# ACTIVITY:
Excluding any images, copy all of the lines below precisely as written.

Stored data entries
################

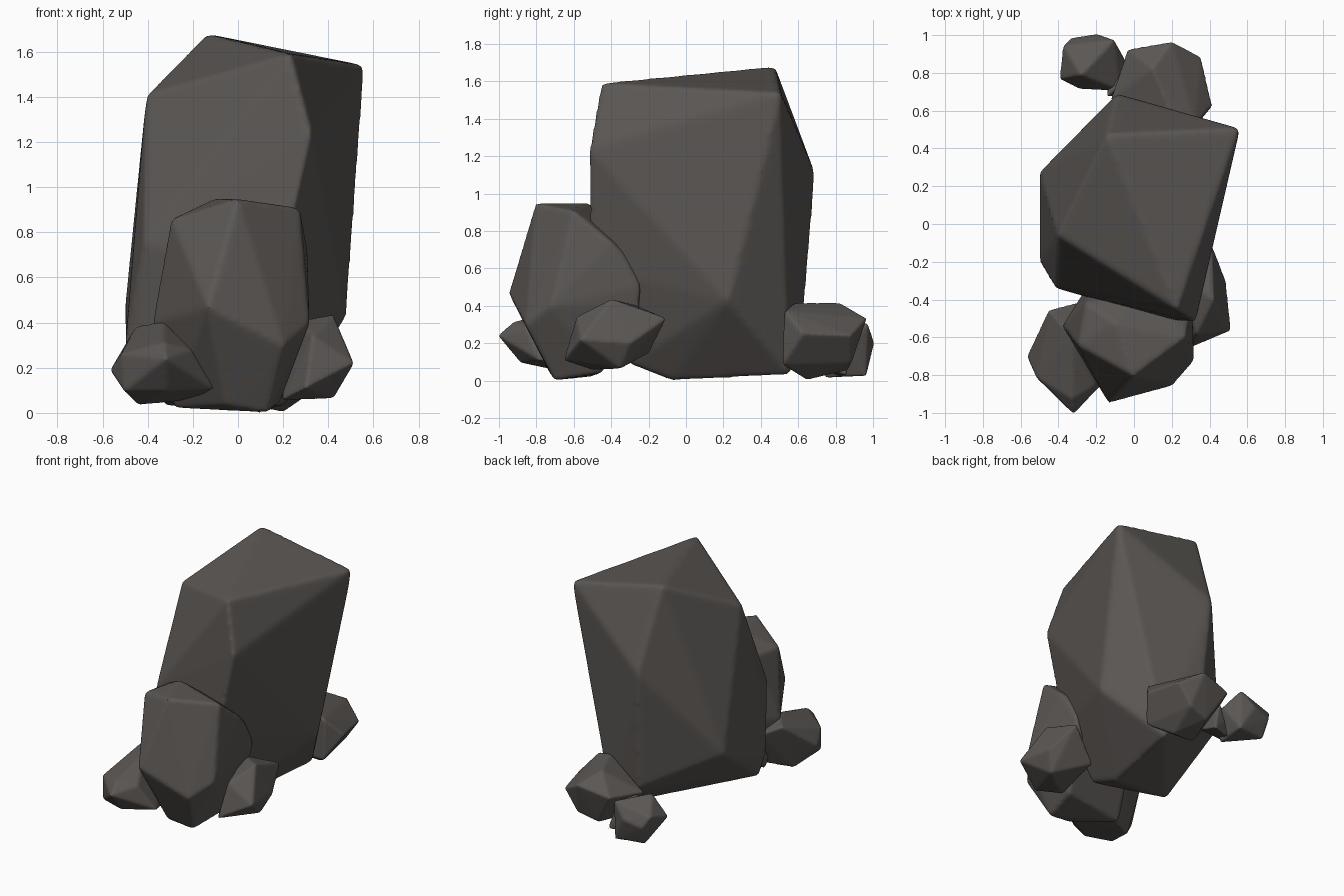
import bpy, bmesh
from mathutils import Vector


def stone(name, corners, voxel, rounding):
    """Chiselled boulder: convex hull of its corners with softly worn edges."""
    bm = bmesh.new()
    centre = sum((Vector(c) for c in corners), Vector()) / len(corners)
    for c in corners:
        v = Vector(c)
        # push corners out slightly to offset the wear
        bm.verts.new(v + (v - centre).normalized() * voxel * 0.8)
    hull = bmesh.ops.convex_hull(bm, input=bm.verts)
    loose = {g for g in hull["geom_interior"] + hull["geom_unused"]
             if isinstance(g, bmesh.types.BMVert)}
    bmesh.ops.delete(bm, geom=list(loose), context='VERTS')
    bmesh.ops.recalc_face_normals(bm, faces=bm.faces)
    mesh = bpy.data.meshes.new(name)
    bm.to_mesh(mesh)
    bm.free()
    ob = bpy.data.objects.new(name, mesh)
    bpy.context.collection.objects.link(ob)
    remesh = ob.modifiers.new("even_grid", 'REMESH')
    remesh.mode = 'VOXEL'
    remesh.voxel_size = voxel
    remesh.use_smooth_shade = True
    smooth = ob.modifiers.new("worn_edges", 'SMOOTH')
    smooth.factor = 0.5
    smooth.iterations = rounding
    mesh.materials.append(grey)
    return ob


grey = bpy.data.materials.new("dark_stone")
grey.diffuse_color = (0.105, 0.095, 0.088, 1)

# Tall central boulder
stone("main_boulder", [
    (-.14, .47, 1.67), (.555, .50, 1.53), (.23, -.45, 1.58), (-.40, -.06, 1.40),
    (.32, -.51, 1.23), (-.09, .68, 1.10), (-.49, .27, .48), (-.49, -.20, .30),
    (-.41, -.33, .75), (.18, -.50, .60), (.47, .22, .43), (.10, -.07, .01),
    (.20, .55, .04), (-.05, .61, .25), (-.44, -.20, .14), (.10, -.30, .10)],
    .016, 10)

# Medium boulder leaning on the front
stone("front_boulder", [
    (0, -.80, .94), (.27, -.60, .90), (-.29, -.64, .85), (-.10, -.52, .94),
    (-.13, -.94, .47), (.31, -.72, .40), (-.37, -.54, .40), (.20, -.85, .30),
    (.30, -.40, .73), (.29, -.25, .50), (.26, -.31, .66), (.27, -.26, .38),
    (-.20, -.27, .45), (.10, -.32, .75), (.13, -.70, .01), (-.05, -.72, .04),
    (-.28, -.50, .03), (.18, -.45, .05), (-.25, -.42, .85)], .012, 10)

# Small stones around the base
stone("front_left_stone", [
    (-.45, -.46, .38), (-.33, -.60, .40), (-.21, -.85, .28), (-.32, -1, .24),
    (-.56, -.70, .19), (-.50, -.82, .10), (-.44, -.60, .04), (-.11, -.78, .11),
    (-.20, -.50, .06), (-.30, -.42, .30), (-.33, -.92, .31), (-.51, -.81, .26),
    (-.32, -.88, .10)], .009, 8)
stone("front_right_stone", [
    (.42, -.40, .43), (.51, -.56, .22), (.48, -.30, .20), (.41, -.11, .33),
    (.42, -.35, .07), (.30, -.65, .11), (.33, -.58, .34), (.25, -.28, .40),
    (.20, -.20, .15), (.20, -.50, .06)], .009, 8)
stone("back_right_stone", [
    (.10, .82, .41), (.20, .58, .41), (.20, .96, .33), (-.03, .92, .28),
    (.35, .88, .24), (.41, .63, .25), (.32, .52, .09), (-.12, .66, .25),
    (.20, .65, .01), (.10, .86, .06), (0, .60, .05), (.25, .88, .10),
    (.32, .53, .37)], .009, 8)
stone("back_left_stone", [
    (-.20, 1, .20), (-.37, .94, .24), (-.39, .77, .19), (-.28, .79, .33),
    (-.11, .97, .30), (-.05, .86, .20), (-.08, .71, .20), (-.29, .72, .12),
    (-.32, .93, .04), (-.11, .96, .03), (-.12, .75, .02), (-.33, .98, .17)],
    .009, 8)
stone("pebble", [
    (-.04, .83, .24), (-.14, .68, .22), (-.04, .76, .29), (-.12, .82, .03),
    (.02, .86, .03), (-.14, .72, .06), (0, .68, .10), (-.10, .83, .15)],
    .007, 6)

################

# RESPONSE AREA:
import bpy, bmesh
from mathutils import Vector


def stone(name, corners, voxel, rounding):
    """Chiselled boulder: convex hull of its corners with softly worn edges."""
    bm = bmesh.new()
    centre = sum((Vector(c) for c in corners), Vector()) / len(corners)
    for c in corners:
        v = Vector(c)
        # push corners out slightly to offset the wear
        bm.verts.new(v + (v - centre).normalized() * voxel * 0.8)
    hull = bmesh.ops.convex_hull(bm, input=bm.verts)
    loose = {g for g in hull["geom_interior"] + hull["geom_unused"]
             if isinstance(g, bmesh.types.BMVert)}
    bmesh.ops.delete(bm, geom=list(loose), context='VERTS')
    bmesh.ops.recalc_face_normals(bm, faces=bm.faces)
    mesh = bpy.data.meshes.new(name)
    bm.to_mesh(mesh)
    bm.free()
    ob = bpy.data.objects.new(name, mesh)
    bpy.context.collection.objects.link(ob)
    remesh = ob.modifiers.new("even_grid", 'REMESH')
    remesh.mode = 'VOXEL'
    remesh.voxel_size = voxel
    remesh.use_smooth_shade = True
    smooth = ob.modifiers.new("worn_edges", 'SMOOTH')
    smooth.factor = 0.5
    smooth.iterations = rounding
    mesh.materials.append(grey)
    return ob


grey = bpy.data.materials.new("dark_stone")
grey.diffuse_color = (0.105, 0.095, 0.088, 1)

# Tall central boulder
stone("main_boulder", [
    (-.14, .47, 1.67), (.555, .50, 1.53), (.23, -.45, 1.58), (-.40, -.06, 1.40),
    (.32, -.51, 1.23), (-.09, .68, 1.10), (-.49, .27, .48), (-.49, -.20, .30),
    (-.41, -.33, .75), (.18, -.50, .60), (.47, .22, .43), (.10, -.07, .01),
    (.20, .55, .04), (-.05, .61, .25), (-.44, -.20, .14), (.10, -.30, .10)],
    .016, 10)

# Medium boulder leaning on the front
stone("front_boulder", [
    (0, -.80, .94), (.27, -.60, .90), (-.29, -.64, .85), (-.10, -.52, .94),
    (-.13, -.94, .47), (.31, -.72, .40), (-.37, -.54, .40), (.20, -.85, .30),
    (.30, -.40, .73), (.29, -.25, .50), (.26, -.31, .66), (.27, -.26, .38),
    (-.20, -.27, .45), (.10, -.32, .75), (.13, -.70, .01), (-.05, -.72, .04),
    (-.28, -.50, .03), (.18, -.45, .05), (-.25, -.42, .85)], .012, 10)

# Small stones around the base
stone("front_left_stone", [
    (-.45, -.46, .38), (-.33, -.60, .40), (-.21, -.85, .28), (-.32, -1, .24),
    (-.56, -.70, .19), (-.50, -.82, .10), (-.44, -.60, .04), (-.11, -.78, .11),
    (-.20, -.50, .06), (-.30, -.42, .30), (-.33, -.92, .31), (-.51, -.81, .26),
    (-.32, -.88, .10)], .009, 8)
stone("front_right_stone", [
    (.42, -.40, .43), (.51, -.56, .22), (.48, -.30, .20), (.41, -.11, .33),
    (.42, -.35, .07), (.30, -.65, .11), (.33, -.58, .34), (.25, -.28, .40),
    (.20, -.20, .15), (.20, -.50, .06)], .009, 8)
stone("back_right_stone", [
    (.10, .82, .41), (.20, .58, .41), (.20, .96, .33), (-.03, .92, .28),
    (.35, .88, .24), (.41, .63, .25), (.32, .52, .09), (-.12, .66, .25),
    (.20, .65, .01), (.10, .86, .06), (0, .60, .05), (.25, .88, .10),
    (.32, .53, .37)], .009, 8)
stone("back_left_stone", [
    (-.20, 1, .20), (-.37, .94, .24), (-.39, .77, .19), (-.28, .79, .33),
    (-.11, .97, .30), (-.05, .86, .20), (-.08, .71, .20), (-.29, .72, .12),
    (-.32, .93, .04), (-.11, .96, .03), (-.12, .75, .02), (-.33, .98, .17)],
    .009, 8)
stone("pebble", [
    (-.04, .83, .24), (-.14, .68, .22), (-.04, .76, .29), (-.12, .82, .03),
    (.02, .86, .03), (-.14, .72, .06), (0, .68, .10), (-.10, .83, .15)],
    .007, 6)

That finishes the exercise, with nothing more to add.